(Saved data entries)

+--

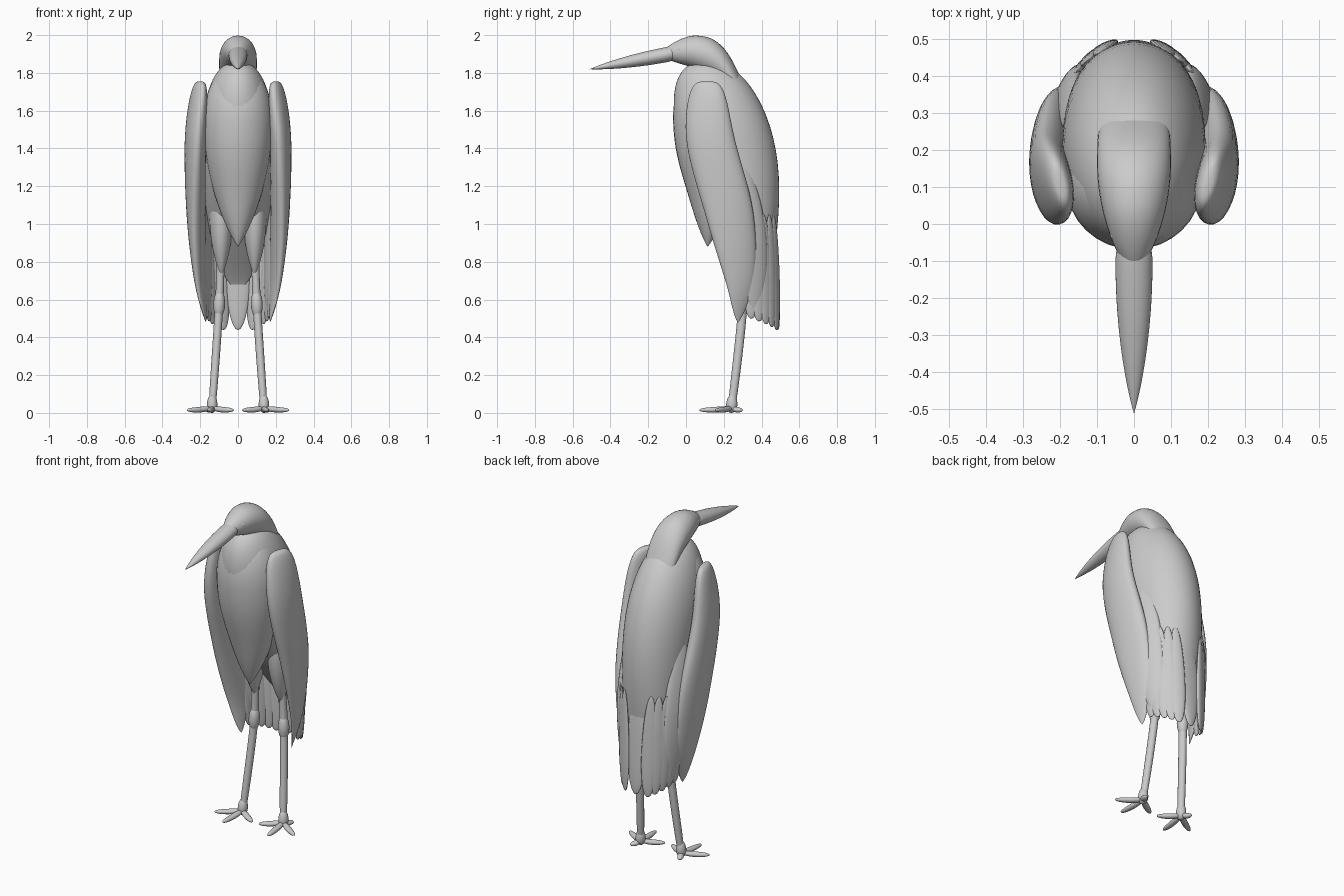
import bpy, bmesh, math
from mathutils import Matrix, Vector

cube = bpy.data.objects.get("Cube")
if cube:
    bpy.data.objects.remove(cube, do_unlink=True)

# One plain material for the whole bird
grey = bpy.data.materials.new("plain_grey")
grey.use_nodes = True
colour = (0.6, 0.6, 0.6, 1)
grey.diffuse_color = colour
grey.node_tree.nodes["Principled BSDF"].inputs["Base Color"].default_value = colour


def spline_point(points, t):
    """Point at fraction t of a smooth curve through the points."""
    last = len(points) - 1
    i = min(int(t * last), last - 1)
    f = t * last - i
    before, start = points[max(i - 1, 0)], points[i]
    end, after = points[i + 1], points[min(i + 2, last)]
    slope_in, slope_out = (end - before) / 2, (after - start) / 2
    ease = f * f * (3 - 2 * f)
    return (start.lerp(end, ease) + slope_in * f * (1 - f) ** 2
            - slope_out * f * f * (1 - f))


def bulge(t, size, peak, start, end):
    """Radius rising from nothing to size at the peak, then falling away again.
    Small start and end powers are blunt, large ones are pointed."""
    if t < peak:
        share, power = (peak - t) / peak, start
    else:
        share, power = (t - peak) / (1 - peak), end
    return max(size * max(1 - share * share, 0) ** power, 0.001)


def loft(name, path, width, depth, axis="Z", yaw=0, twist=0, matrix=Matrix(), sides=32, rings=40):
    """Sweep ellipses along a path; width and depth are bulge settings."""
    points = [Vector(p) for p in path]
    centres = [spline_point(points, (1 - math.cos(math.pi * i / rings)) / 2)
               for i in range(rings + 1)]
    lengths = [0]
    for a, b in zip(centres, centres[1:]):
        lengths.append(lengths[-1] + (b - a).length)
    bm = bmesh.new()
    loops = []
    for centre, length in zip(centres, lengths):
        t = length / lengths[-1]
        w, d = bulge(t, *width), bulge(t, *depth)
        turn = Matrix.Rotation(yaw + twist * t, 3, "Z")
        loop = []
        for k in range(sides):
            angle = math.tau * k / sides
            u, v = w * math.cos(angle), d * math.sin(angle)
            offset = Vector((u, v, 0)) if axis == "Z" else Vector((u, 0, v))
            loop.append(bm.verts.new(matrix @ (centre + turn @ offset)))
        loops.append(loop)
    for a, b in zip(loops, loops[1:]):
        for k in range(sides):
            bm.faces.new((a[k - 1], a[k], b[k], b[k - 1]))
    bm.faces.new(loops[0])
    bm.faces.new(loops[-1])
    bmesh.ops.recalc_face_normals(bm, faces=bm.faces)
    for face in bm.faces:
        face.smooth = True
    mesh = bpy.data.meshes.new(name)
    bm.to_mesh(mesh)
    bm.free()
    mesh.materials.append(grey)
    bpy.context.collection.objects.link(bpy.data.objects.new(name, mesh))


def pair(name, path, width, depth, yaw=0, twist=0, **options):
    """Build a left part and its mirrored right twin."""
    for side, sign in (("left", 1), ("right", -1)):
        mirrored = [(sign * x, y, z) for x, y, z in path]
        loft(f"{side}_{name}", mirrored, width, depth,
             yaw=sign * yaw, twist=sign * twist, **options)


# Body, hollowing toward the back below the belly
loft("body", [(0, 0.11, 1.86), (0, 0.175, 1.6), (0, 0.28, 1.2), (0, 0.37, 0.92), (0, 0.47, 0.66)],
     width=(0.193, 0.35, 0.4, 0.55), depth=(0.25, 0.32, 0.4, 1.4), sides=48)

# Pointed breast plumage
loft("breast", [(0, 0.1, 1.84), (0, 0.11, 1.45), (0, 0.13, 1.15), (0, 0.115, 0.88)],
     width=(0.183, 0.3, 0.45, 0.9), depth=(0.175, 0.3, 0.45, 0.9))

# Head and neck, swept forward from the nape
loft("head", [(0, 0.36, 1.54), (0, 0.21, 1.82), (0, 0.05, 1.91), (0, -0.14, 1.9)],
     width=(0.1, 0.55, 0.3, 0.8), depth=(0.1, 0.55, 0.3, 0.8), axis="Y")

# Long dagger beak
loft("beak", [(0, -0.03, 1.91), (0, -0.3, 1.86), (0, -0.51, 1.82)],
     width=(0.05, 0.15, 0.3, 0.9), depth=(0.04, 0.15, 0.3, 0.9), axis="Y")

# Eyes
ball = (0.5, 0.5, 0.5)
pair("eye", [(0.05, -0.045, 1.925), (0.056, -0.015, 1.925)],
     width=(0.012, *ball), depth=(0.012, *ball), axis="Y", sides=16, rings=12)

# Folded wings, turning from the shoulder to wrap behind the flank
pair("wing", [(0.2, 0.11, 1.755), (0.225, 0.13, 1.45), (0.222, 0.23, 1.05),
              (0.2, 0.285, 0.7), (0.17, 0.275, 0.48)],
     width=(0.056, 0.3, 0.3, 0.9), depth=(0.135, 0.4, 0.25, 0.75), yaw=-0.25, twist=0.6)

# Flank plumage joining each wing to the back
pair("flank", [(0.175, 0.29, 1.35), (0.185, 0.34, 0.95), (0.16, 0.37, 0.53)],
     width=(0.03, 0.5, 0.6, 0.6), depth=(0.09, 0.5, 0.6, 0.6), yaw=0.4)

# Long feathers fanned around the rump, from the tail out to the wings
blade = (0.6, 0.5, 0.4)
for i in range(5):
    around = 0.48 + 0.23 * i
    x, y = 0.195 * math.sin(around), 0.3 + 0.185 * math.cos(around)
    tip = (x * 0.85, y + 0.015, 0.44 + 0.015 * i)
    pair(f"long_feather_{i + 1}", [(x, y, 1.05), tip],
         width=(0.044, *blade), depth=(0.015, *blade), yaw=-around, sides=16)

# Tail
loft("tail", [(0, 0.46, 1), (0, 0.487, 0.44)],
     width=(0.065, 0.45, 0.5, 0.5), depth=(0.017, *blade))

# Legs: feathered thigh, thin shank, knobbly joint and ankle
pair("thigh", [(0.09, 0.27, 1.22), (0.088, 0.29, 0.72)],
     width=(0.062, 0.35, 0.5, 0.9), depth=(0.085, 0.35, 0.5, 0.9))
pair("shank", [(0.09, 0.285, 0.9), (0.1, 0.3, 0.57), (0.138, 0.24, 0.01)],
     width=(0.022, 0.5, 0.1, 0.1), depth=(0.024, 0.5, 0.1, 0.1), sides=16)
pair("leg_joint", [(0.097, 0.3, 0.65), (0.102, 0.298, 0.5)],
     width=(0.031, *ball), depth=(0.033, *ball), sides=16, rings=16)
pair("ankle", [(0.136, 0.245, 0.1), (0.138, 0.24, 0)],
     width=(0.028, 0.6, 0.5, 0.5), depth=(0.03, 0.6, 0.5, 0.5), sides=16, rings=16)

# Toes: three forward and one behind on each foot
toes = (("middle", 5, 0.17), ("outer", 58, 0.155), ("inner", -58, 0.135), ("hind", 155, 0.065))
for side, sign in (("left", 1), ("right", -1)):
    for toe, degrees, reach in toes:
        place = (Matrix.Translation((sign * 0.138, 0.24, 0))
                 @ Matrix.Rotation(sign * math.radians(degrees), 4, "Z"))
        loft(f"{side}_{toe}_toe", [(0, 0, 0.025), (0, -reach / 2, 0.017), (0, -reach, 0.015)],
             width=(0.018, 0.4, 0.3, 0.4), depth=(0.015, 0.4, 0.3, 0.4),
             axis="Y", matrix=place, sides=16, rings=16)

+--

■ TASK TO COMPLETE:
Copy out every line of the records that the string "sides" appears in.

■ EXERCISE RESULT:
def loft(name, path, width, depth, axis="Z", yaw=0, twist=0, matrix=Matrix(), sides=32, rings=40):
        for k in range(sides):
            angle = math.tau * k / sides
        for k in range(sides):
     width=(0.193, 0.35, 0.4, 0.55), depth=(0.25, 0.32, 0.4, 1.4), sides=48)
     width=(0.012, *ball), depth=(0.012, *ball), axis="Y", sides=16, rings=12)
         width=(0.044, *blade), depth=(0.015, *blade), yaw=-around, sides=16)
     width=(0.022, 0.5, 0.1, 0.1), depth=(0.024, 0.5, 0.1, 0.1), sides=16)
     width=(0.031, *ball), depth=(0.033, *ball), sides=16, rings=16)
     width=(0.028, 0.6, 0.5, 0.5), depth=(0.03, 0.6, 0.5, 0.5), sides=16, rings=16)
             axis="Y", matrix=place, sides=16, rings=16)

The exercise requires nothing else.